While the decision allows them to move on, it was not the result they had hoped for.

"For over six months it's been like we were sitting in a bubble suspended in mid-air. It's not the decision we wanted, but at least we have a decision," Ms Giles said.

When an electrical fault in May caused a deep fryer to overheat and start the fire, from which Mr Lyons narrowly escaped, the couple's only source of income was destroyed.

Since then they have been living off savings, "pottering" around the house and garden and "licking wounds".

Though they saw part-time jobs advertised, they hoped they would soon be back running a pie cart and did not want to disappoint an employer by quitting too soon.

Now, they may be looking more closely at job advertisements.

"We're not ready to retire and we like the involvement with people.

"We're pretty lost right now and need to sit down and think about what we are going to do next," Ms Giles said.

She said though the insurance money was not enough to rebuild and they could not afford to top it up, they had considered other options such as buying a similar cart used at Dunedin's Carisbrook.

However, the terms of the lease for the spot outside the town museum where the pie cart used to be parked meant it could not be parked there overnight during the week and the carts from Carisbrook were not roadworthy enough to be towed away and stored like the pie cart.

The couple still pay a lease on the site which they are locked in to for the next four and a-half years.

Though they were feeling sorry for themselves, they both said they felt for the town too.

The cart was a familiar Alexandra sight and the only place for people to get food late at night, Mr Lyons said.

"But it was more than that ...so many varied people from young to old [visited]. It was a place to talk, talk over problems and feel safe."

Ms Giles said it was "such an important part of the town's history".

A pie cart in some form had been operating in the town since 1957. The couple had operated it for the past 16 years.

They had put it on the market a couple of times so they could move on and do something else but the right buyer never made an offer, she said.

"Now we have that chance to move on, but at a price."

-sarah.marquet@odt.co.nz

Sad day indeed

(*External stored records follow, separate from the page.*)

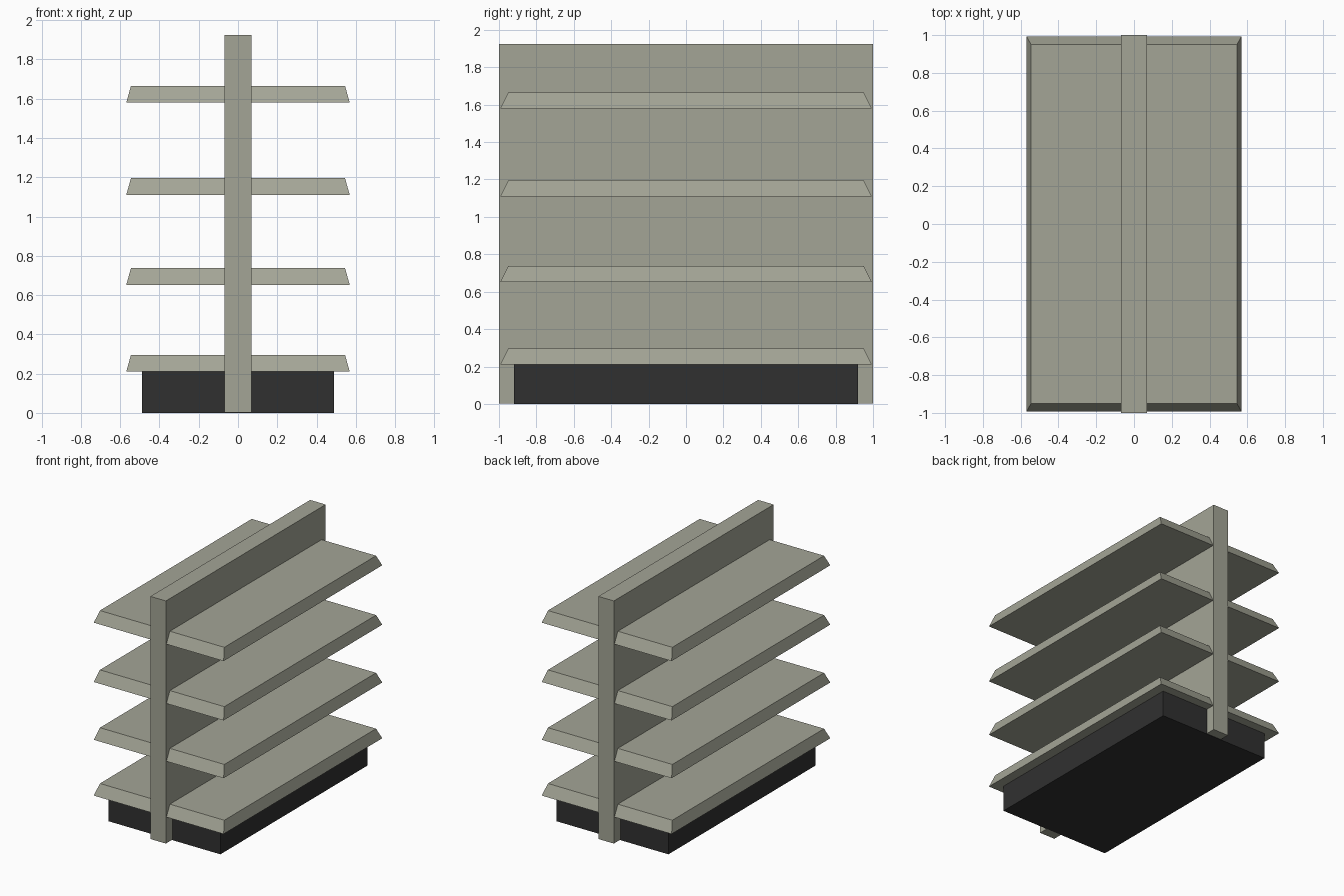
import bpy, bmesh

cube = bpy.data.objects.get("Cube")
if cube:
    bpy.data.objects.remove(cube, do_unlink=True)


def make_material(name, color):
    mat = bpy.data.materials.new(name)
    mat.use_nodes = True
    mat.diffuse_color = color
    mat.node_tree.nodes["Principled BSDF"].inputs["Base Color"].default_value = color
    return mat


metal = make_material("warm grey metal", (0.37, 0.375, 0.305, 1))
black = make_material("black plinth", (0.03, 0.03, 0.03, 1))


def block(name, x, y, z, mat, top_x=None, top_y=None):
    """Box between x, y and z ranges, with an optional narrower top."""
    bm = bmesh.new()
    rings = []
    for height, (x0, x1), (y0, y1) in ((z[0], x, y), (z[1], top_x or x, top_y or y)):
        corners = ((x0, y0), (x1, y0), (x1, y1), (x0, y1))
        rings.append([bm.verts.new((cx, cy, height)) for cx, cy in corners])
    low, high = rings
    bm.faces.new(low[::-1])
    bm.faces.new(high)
    for i in range(4):
        j = (i + 1) % 4
        bm.faces.new((low[i], low[j], high[j], high[i]))
    bmesh.ops.recalc_face_normals(bm, faces=bm.faces)
    mesh = bpy.data.meshes.new(name)
    bm.to_mesh(mesh)
    bm.free()
    mesh.materials.append(mat)
    obj = bpy.data.objects.new(name, mesh)
    bpy.context.collection.objects.link(obj)
    return obj


# Central upright panel and the plinth it stands in
PANEL = 0.068
block("centre_panel", (-PANEL, PANEL), (-1, 1), (0.003, 1.925), metal)
block("base_plinth", (-0.49, 0.49), (-0.92, 0.92), (0, 0.21), black)

# Shelves with sloping outer edges, in pairs either side of the panel
for level, bottom in enumerate((0.21, 0.652, 1.11, 1.58), start=1):
    for side, sign in (("left", 1), ("right", -1)):
        block(f"shelf_{level}_{side}",
              sorted((sign * PANEL, sign * 0.569)), (-0.993, 0.993),
              (bottom, bottom + 0.086), metal,
              top_x=sorted((sign * PANEL, sign * 0.545)), top_y=(-0.95, 0.95))
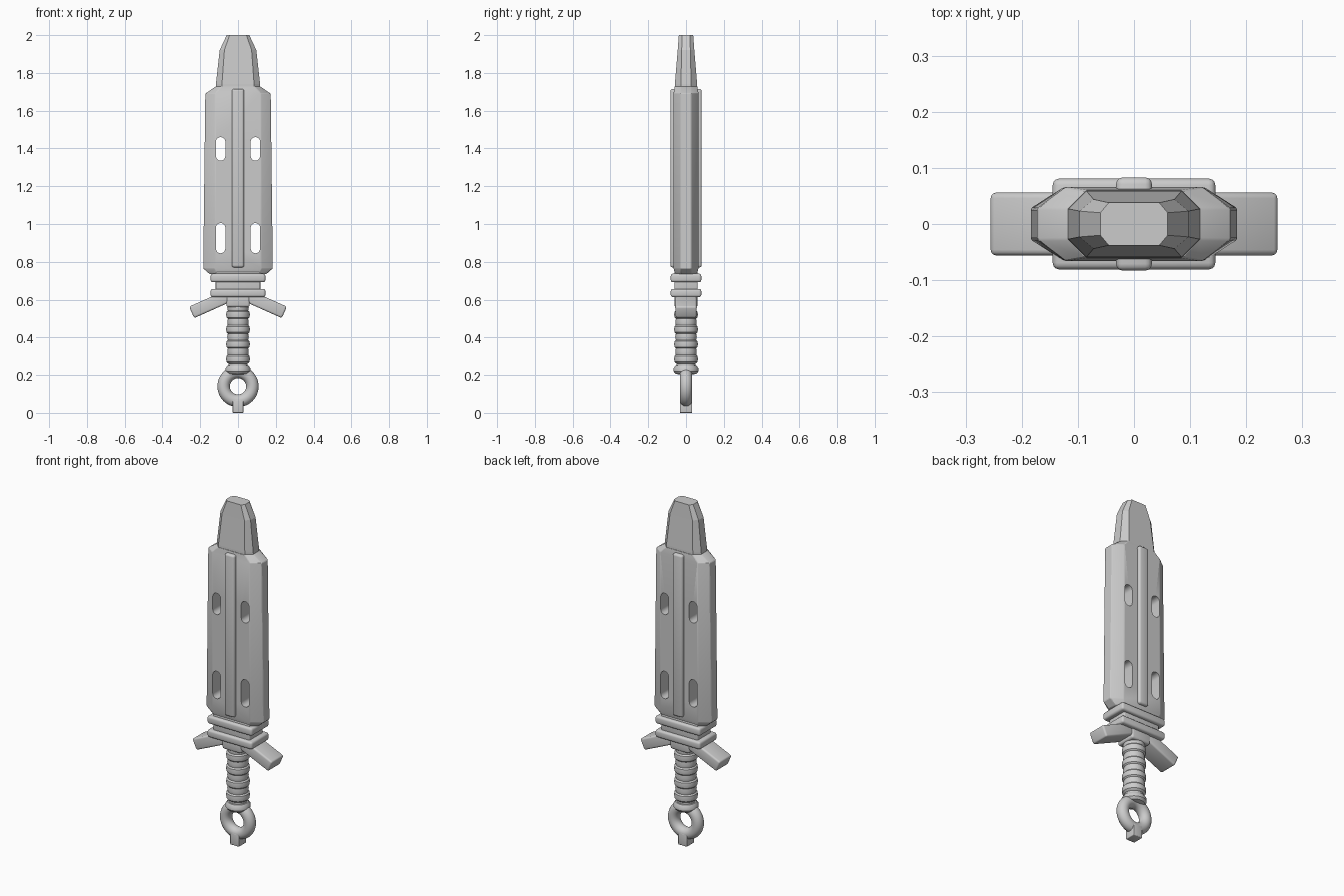
import bpy, bmesh, math
from mathutils import Matrix, Vector

if "Cube" in bpy.data.objects:
    bpy.data.objects.remove(bpy.data.objects["Cube"])

steel = bpy.data.materials.new("plain_grey")
steel.use_nodes = True
GREY = (0.6, 0.6, 0.6, 1)
steel.diffuse_color = GREY
steel.node_tree.nodes["Principled BSDF"].inputs["Base Color"].default_value = GREY


def finish(name, bm, bevel=0.0, segments=3, smooth=True):
    """Turn a bmesh into a shaded object, with optional rounded edges."""
    bmesh.ops.recalc_face_normals(bm, faces=bm.faces)
    mesh = bpy.data.meshes.new(name)
    bm.to_mesh(mesh)
    bm.free()
    mesh.materials.append(steel)
    ob = bpy.data.objects.new(name, mesh)
    bpy.context.collection.objects.link(ob)
    bpy.ops.object.select_all(action='DESELECT')
    ob.select_set(True)
    bpy.context.view_layer.objects.active = ob
    if bevel:
        mod = ob.modifiers.new("rounded_edges", 'BEVEL')
        mod.width, mod.segments = bevel, segments
        mod.limit_method, mod.angle_limit = 'ANGLE', math.radians(30)
        bpy.ops.object.modifier_apply(modifier=mod.name)
    if smooth:
        bpy.ops.object.shade_smooth_by_angle(angle=math.radians(35))
    return ob


def loft(rings, cap=True):
    """Bridge equal-length loops of points, closing both ends."""
    bm = bmesh.new()
    loops = [[bm.verts.new(p) for p in ring] for ring in rings]
    n = len(loops[0])
    for a, b in zip(loops, loops[1:]):
        for i in range(n):
            bm.faces.new((a[i], a[(i + 1) % n], b[(i + 1) % n], b[i]))
    if cap:
        bm.faces.new(loops[0][::-1])
        bm.faces.new(loops[-1])
    return bm


def octagon(z, x, y, flat_x, flat_y):
    quarter = [(x, flat_y), (flat_x, y)]
    half = quarter + [(-px, py) for px, py in quarter[::-1]]
    return [(px, py, z) for px, py in half + [(-px, -py) for px, py in half]]


def box(name, x, y, z0, z1, bevel=0.01, matrix=Matrix()):
    bm = bmesh.new()
    bmesh.ops.create_cube(bm, size=1)
    bmesh.ops.scale(bm, vec=(2 * x, 2 * y, z1 - z0), verts=bm.verts)
    bmesh.ops.translate(bm, vec=(0, 0, (z0 + z1) / 2), verts=bm.verts)
    bmesh.ops.transform(bm, matrix=matrix, verts=bm.verts)
    return finish(name, bm, bevel)


def lathe(name, profile, sides=40):
    rings = [[(r * math.cos(2 * math.pi * i / sides),
               r * math.sin(2 * math.pi * i / sides), z) for i in range(sides)]
             for r, z in profile]
    return finish(name, loft(rings))


def slot(name, x, z0, z1, r=0.025, steps=10):
    """Stadium-shaped cutter running front to back."""
    outline = []
    for centre, start in ((z1 - r, 0), (z0 + r, math.pi)):
        for i in range(steps + 1):
            a = start + math.pi * i / steps
            outline.append((x + r * math.cos(a), centre + r * math.sin(a)))
    return finish(name, loft([[(px, y, pz) for px, pz in outline] for y in (-0.2, 0.2)]))


# Blade tip
finish("blade_tip", loft([
    octagon(1.68, 0.12, 0.061, 0.086, 0.027),
    octagon(1.74, 0.117, 0.059, 0.085, 0.027),
    octagon(1.92, 0.097, 0.044, 0.072, 0.023),
    octagon(2.0, 0.06, 0.038, 0.045, 0.02)]), smooth=False)

# Scabbard body with four slots cut through it
body = finish("scabbard_body", loft([
    octagon(0.735, 0.15, 0.058, 0.11, 0.025),
    octagon(0.765, 0.184, 0.066, 0.125, 0.028),
    octagon(1.69, 0.173, 0.066, 0.122, 0.028),
    octagon(1.73, 0.115, 0.06, 0.085, 0.027)]), bevel=0.003, segments=1, smooth=False)
for side in (-1, 1):
    for z0, z1 in ((0.845, 1.005), (1.335, 1.46)):
        cutter = slot("slot_cutter", side * 0.092, z0, z1)
        cutter.hide_render = True
        mod = body.modifiers.new("slot", 'BOOLEAN')
        mod.object, mod.operation, mod.solver = cutter, 'DIFFERENCE', 'EXACT'
        bpy.context.view_layer.objects.active = body
        bpy.ops.object.modifier_apply(modifier=mod.name)
        bpy.data.objects.remove(cutter)
bpy.ops.object.select_all(action='DESELECT')
body.select_set(True)
bpy.ops.object.shade_smooth_by_angle(angle=math.radians(20))

# Raised centre rib, showing on both faces
box("centre_rib", 0.032, 0.083, 0.77, 1.715, bevel=0.012)

# Stacked collar
box("upper_collar", 0.145, 0.081, 0.692, 0.737, bevel=0.012)
box("collar_core", 0.118, 0.062, 0.63, 0.75, bevel=0.008)
box("lower_collar", 0.145, 0.081, 0.613, 0.657, bevel=0.012)

# Drooping cross guard
box("guard_block", 0.062, 0.061, 0.56, 0.63, bevel=0.012)
for label, side in (("left", 1), ("right", -1)):
    tilt = Matrix.Rotation(side * math.radians(24), 4, 'Y')
    place = Matrix.Translation(Vector((side * 0.143, 0, 0.578))) @ tilt
    box(label + "_guard_wing", 0.112, 0.056, -0.033, 0.033, 0.01, place)

# Ribbed grip
grip = [(0.05, 0.22), (0.05, 0.262)]
bands, pitch = 4, 0.078
for i in range(bands):
    z = 0.265 + i * pitch
    grip += [(0.054, z), (0.061, z + 0.007), (0.063, z + 0.022), (0.061, z + 0.037),
             (0.054, z + 0.044), (0.057, z + 0.06), (0.054, z + 0.076)]
grip.append((0.054, 0.59))
lathe("grip", grip)

# Pommel disc
lathe("pommel_disc", [(0.04, 0.203), (0.056, 0.207), (0.066, 0.22),
                      (0.066, 0.235), (0.056, 0.25), (0.04, 0.254)])

# Pommel ring, swept around the y axis
MAJOR, MINOR, STEPS, TUBE = 0.076, 0.033, 48, 20
rings = []
for i in range(STEPS + 1):
    turn = Matrix.Rotation(2 * math.pi * i / STEPS, 3, 'Y')
    rings.append([turn @ Vector((MAJOR + MINOR * math.cos(2 * math.pi * j / TUBE),
                                 MINOR * math.sin(2 * math.pi * j / TUBE), 0))
                  + Vector((0, 0, 0.14)) for j in range(TUBE)])
ring = loft(rings, cap=False)
bmesh.ops.remove_doubles(ring, verts=ring.verts, dist=0.0001)
finish("pommel_ring", ring)

# Small end block beneath the ring
box("end_block", 0.029, 0.033, 0.0, 0.07, bevel=0.004)
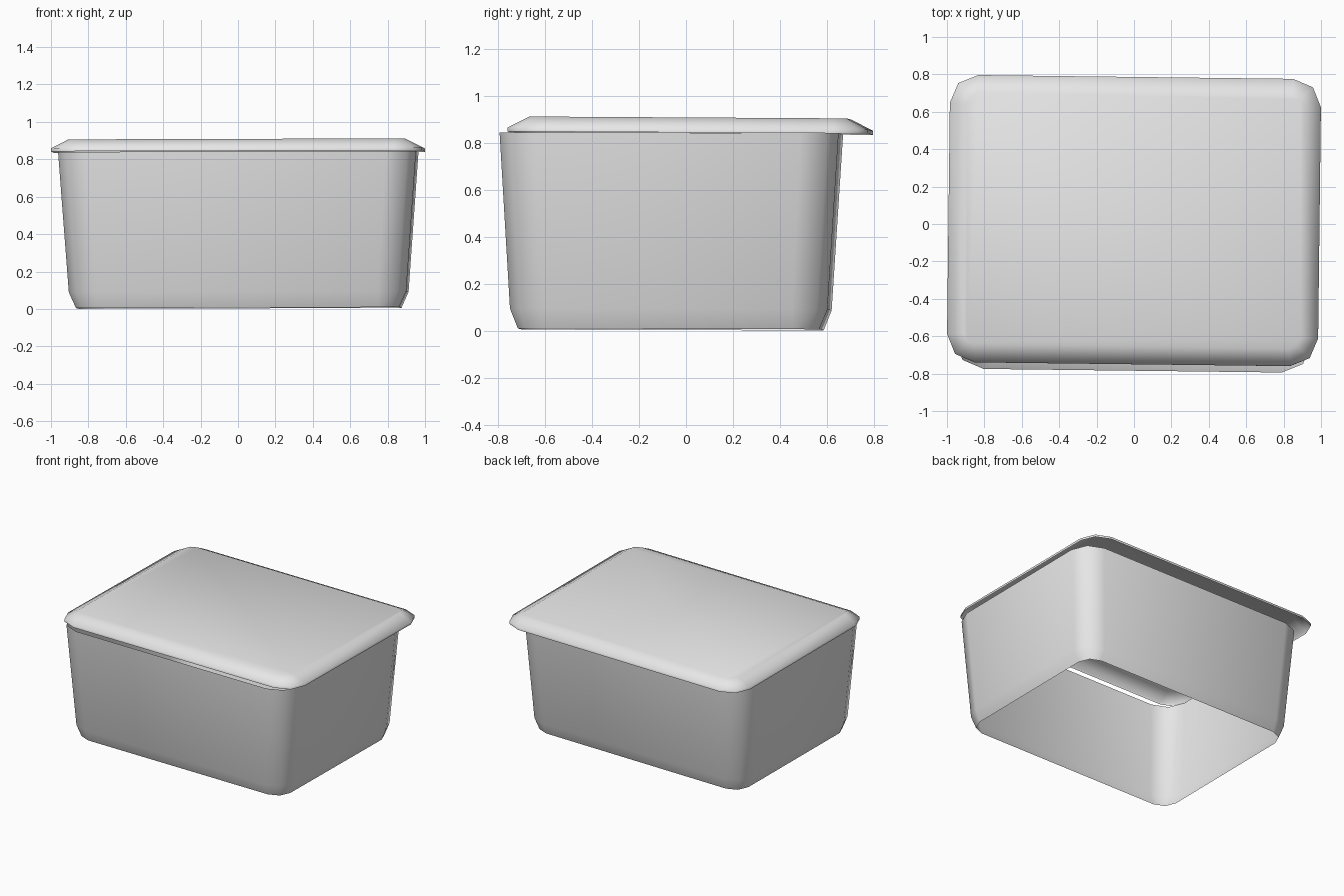
import bpy
import bmesh
import math
from mathutils import Euler, Matrix

cube = bpy.data.objects.get("Cube")
if cube:
    bpy.data.objects.remove(cube, do_unlink=True)

grey = bpy.data.materials.new("plain grey")
grey.use_nodes = True
colour = (0.8, 0.8, 0.8, 1)
grey.diffuse_color = colour
grey.node_tree.nodes["Principled BSDF"].inputs["Base Color"].default_value = colour


def add_ring(bm, half_x, half_y, radius, z):
    """Rounded rectangle with two segments per corner."""
    verts = []
    corners = [(1, 1), (-1, 1), (-1, -1), (1, -1)]
    for i, (sx, sy) in enumerate(corners):
        for step in range(3):
            a = math.radians(90 * i + 45 * step)
            verts.append(bm.verts.new((
                sx * (half_x - radius) + radius * math.cos(a),
                sy * (half_y - radius) + radius * math.sin(a), z)))
    return verts


def rounded_shell(name, levels, location, tilt, closed_top):
    """Stack rounded rectangles from bottom to top into an open sheet."""
    bm = bmesh.new()
    rings = [add_ring(bm, *level) for level in levels]
    for low, high in zip(rings, rings[1:]):
        for i in range(len(low)):
            j = (i + 1) % len(low)
            bm.faces.new((low[i], low[j], high[j], high[i]))
    if closed_top:
        bm.faces.new(rings[-1])
    bm.transform(Matrix.Translation(location) @ Euler(tilt).to_matrix().to_4x4())
    mesh = bpy.data.meshes.new(name)
    bm.to_mesh(mesh)
    bm.free()
    mesh.materials.append(grey)
    obj = bpy.data.objects.new(name, mesh)
    bpy.context.collection.objects.link(obj)
    bpy.ops.object.select_all(action='DESELECT')
    obj.select_set(True)
    bpy.context.view_layer.objects.active = obj
    bpy.ops.object.shade_smooth_by_angle(angle=math.radians(80))
    return obj


# Tapered tub, open at both ends, with a chamfered foot
rounded_shell("tub", [
    (0.864, 0.642, 0.11, 0),
    (0.902, 0.676, 0.15, 0.085),
    (0.957, 0.722, 0.16, 0.835),
], (0.004, -0.065, 0.005), (-0.003, -0.003, -0.012), False)

# Shallow lid, slid backwards, with a thin rim and sloped border
rounded_shell("lid", [
    (0.992, 0.768, 0.15, 0),
    (0.992, 0.768, 0.15, 0.017),
    (0.9, 0.676, 0.06, 0.064),
], (0, 0.018, 0.841), (-0.006, -0.003, -0.012), True)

This is a sad day indeed, I was hoping they could get the pie cart back on its feet - it was an Alexandra cultural institution like the blossom festival. All the best Mr and Mrs Giles, wish I could help more - I remember having good chats with you in the sit down feed area, great days and something I'll be able to tell my kids about. GL guys.